Google, though, has been under continuing legal pressure from European countries - most notably France - that say the company has still not done enough.
At issue is a fundamental difference between European and US attitudes toward privacy. European law views people's right to privacy as equally important as that of freedom of expression. In the United States, in contrast, privacy is typically perceived as a consumer right, and not on the same level as the First Amendment protections for the free flow of information.
"There's a cultural gap between Europe and the United States," said Tanguy Van Overstraeten, global head of privacy and data protection at the Brussels office of Linklaters, a law firm. "In Europe, we have a very strong position that views privacy as a fundamental right."
The 2014 court ruling involved the case of Mario Costeja Gonzlez, a Spanish lawyer who had complained that entering his name in Google led to legal notices from 1998 that detailed his debts and a forced property sale. The lawyer said the debt issues had been resolved many years earlier and were no longer relevant. The court agreed, ordered Google to remove the links and gave other Europeans the opportunity to make similar demands.
Until now, Google has complied with the European court's decision to remove links to online material at the request of European residents, although it has balked at extending those privacy rights to its global domains like Google.com that would encompass its non-European users.
Now, Google will go further, in part to forestall legal disputes and potential fines from European national privacy agencies.
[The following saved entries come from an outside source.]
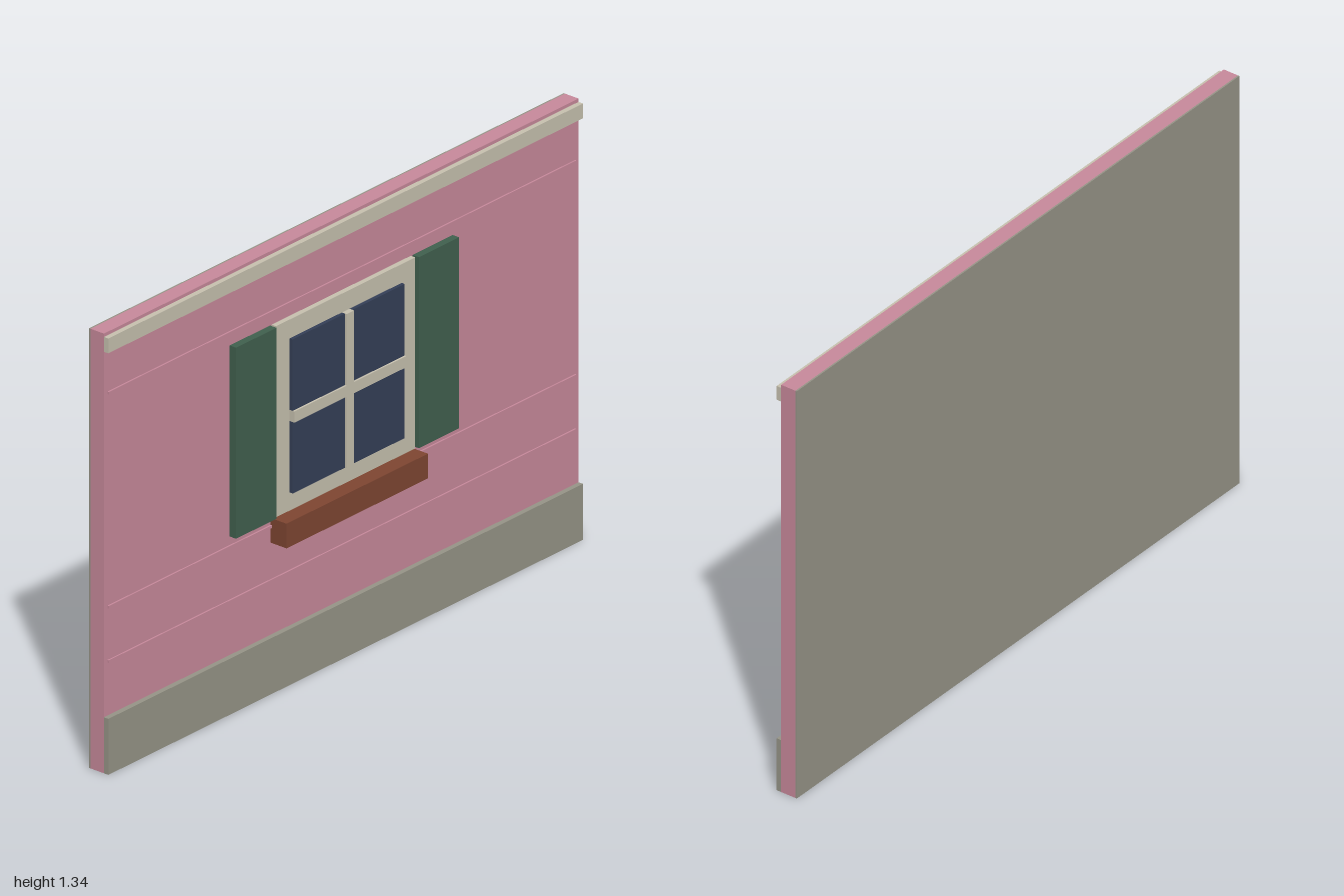
import * as THREE from 'three';

const paint = (name, color) => {
  const m = new THREE.MeshStandardMaterial({ color });
  m.name = name;
  return m;
};

export function createModel() {
  const pink = paint('pink plaster', 0xc98a9c);
  const stone = paint('grey stone', 0x979588);
  const cream = paint('cream trim', 0xc8c2b0);
  const green = paint('green shutter paint', 0x41614f);
  const navy = paint('dark glass', 0x354058);
  const brown = paint('brown wood', 0x7f4632);

  const group = new THREE.Group();
  group.name = 'wallPanel';

  // Box given by its extents on each axis
  const box = (name, material, [x0, x1], [y0, y1], [z0, z1]) => {
    const mesh = new THREE.Mesh(new THREE.BoxGeometry(x1 - x0, y1 - y0, z1 - z0), material);
    mesh.position.set((x0 + x1) / 2, (y0 + y1) / 2, (z0 + z1) / 2);
    mesh.name = name;
    group.add(mesh);
  };

  // Wall with its grey back face
  box('wall', pink, [-1, 1], [0, 1.335], [-0.051, -0.002]);
  box('wallBack', stone, [-1, 1], [0, 1.335], [-0.056, -0.051]);

  // Base course and top moulding
  box('baseCourse', stone, [-1, 1], [0, 0.17], [-0.002, 0.014]);
  box('topMoulding', cream, [-1, 1], [1.28, 1.325], [-0.002, 0.014]);

  // Fine raised siding lines
  for (const y of [0.335, 0.5, 1.15]) {
    box('sidingLine', pink, [-0.985, 0.985], [y - 0.004, y + 0.004], [-0.002, 0.003]);
  }

  // Window surround and four panes
  box('windowFrame', cream, [-0.293, 0.293], [0.53, 1.11], [-0.002, 0.014]);
  for (const [y0, y1] of [[0.585, 0.802], [0.836, 1.053]]) {
    for (const [x0, x1] of [[-0.236, -0.016], [0.016, 0.236]]) {
      box('windowPane', navy, [x0, x1], [y0, y1], [0.014, 0.025]);
    }
  }

  // Glazing bars, the cross bar split around the upright
  box('uprightBar', cream, [-0.016, 0.016], [0.585, 1.053], [0.014, 0.031]);
  box('crossBarRight', cream, [-0.236, -0.016], [0.802, 0.836], [0.014, 0.031]);
  box('crossBarLeft', cream, [0.016, 0.236], [0.802, 0.836], [0.014, 0.031]);

  // Shutters
  box('rightShutter', green, [-0.47, -0.3], [0.53, 1.11], [-0.002, 0.021]);
  box('leftShutter', green, [0.3, 0.47], [0.53, 1.11], [-0.002, 0.021]);

  // Sill box under the window
  box('windowSill', brown, [-0.298, 0.298], [0.45, 0.525], [-0.002, 0.056]);

  return group;
}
The search giant has told Europe's national data protection authorities that it will start blocking certain links on all of its global domains - including Google.com - when they are viewed from the EU country where the original claim was made.
As part of the change, which will take effect by March, when someone succeeds in asking Google to remove or block access to a link for legitimate privacy reasons, the company will remove the link from its European domains - like Google.es in Spain, for example - and block access to the link from all of its global sites that can be used from the country where the request was submitted.
In practice, that would mean a successful request from someone in Spain would lead to the removal of the link from all of Google's European online search domains, while blocking access to it from all of its non-European domains - including Google.com - from that specific country.
Search results for individuals outside the European Union, including the United States, will not be affected, and links on Google's non-European domains will still be accessible from other European countries, according to the people with knowledge of h Google's plans.
The company has continually stressed that the European court ruling should apply only within the 28-member bloc. Google argues that if it agreed to alter all of its global search requests on behalf of the Europeans, other countries like China and Russia may soon demand that Google change its practices to meet their own national laws.
"In the end, the Internet would only be as free as the world's least free place," Peter Fleischer, the company's global privacy counsel, said in a blog post last year.
Google has fallen afoul of Europe's privacy rules before, particularly in privacy-sensitive Germany. But several other US tech companies have also found themselves embroiled in complicated legal disputes over how they collect, monitor and use the data from the likes of people's social media posts, online search queries and e-commerce purchases, which are fast becoming digital currency for companies' lucrative advertising operations.
Facebook, for instance, has faced several legal challenges to how it collects data on European citizens, while the European Commission recently agreed to a new data-transfer agreement with the United States aimed at assuaging Europeans' concerns that their digital information is not sufficiently protected when companies move data across the Atlantic.
Yet it is Google that has often become the target of Europe's privacy concerns. That is partly because the company's activities stretch across people's daily digital activities through Google's dominant search engine, its ever-present mobile phone software known as Android and the company's other online services.
Despite Google's renewed efforts to appease European privacy concerns, it remains unclear whether the company's actions will be enough to head off the continuing legal challenges by Europe's national data protection authorities.
Elsa Trochet-Macé, a spokeswoman for the French privacy authority that has already fined Google for previous privacy infractions, said Thursday that the company informed Europe's data protection regulators last month about the coming changes to its search results, but that the French agency had not yet decided whether they meant that Google now complied with Europe's privacy rules.
"We're now analyzing the new changes," Trochet-Macé said.
© 2016 New York Times News Service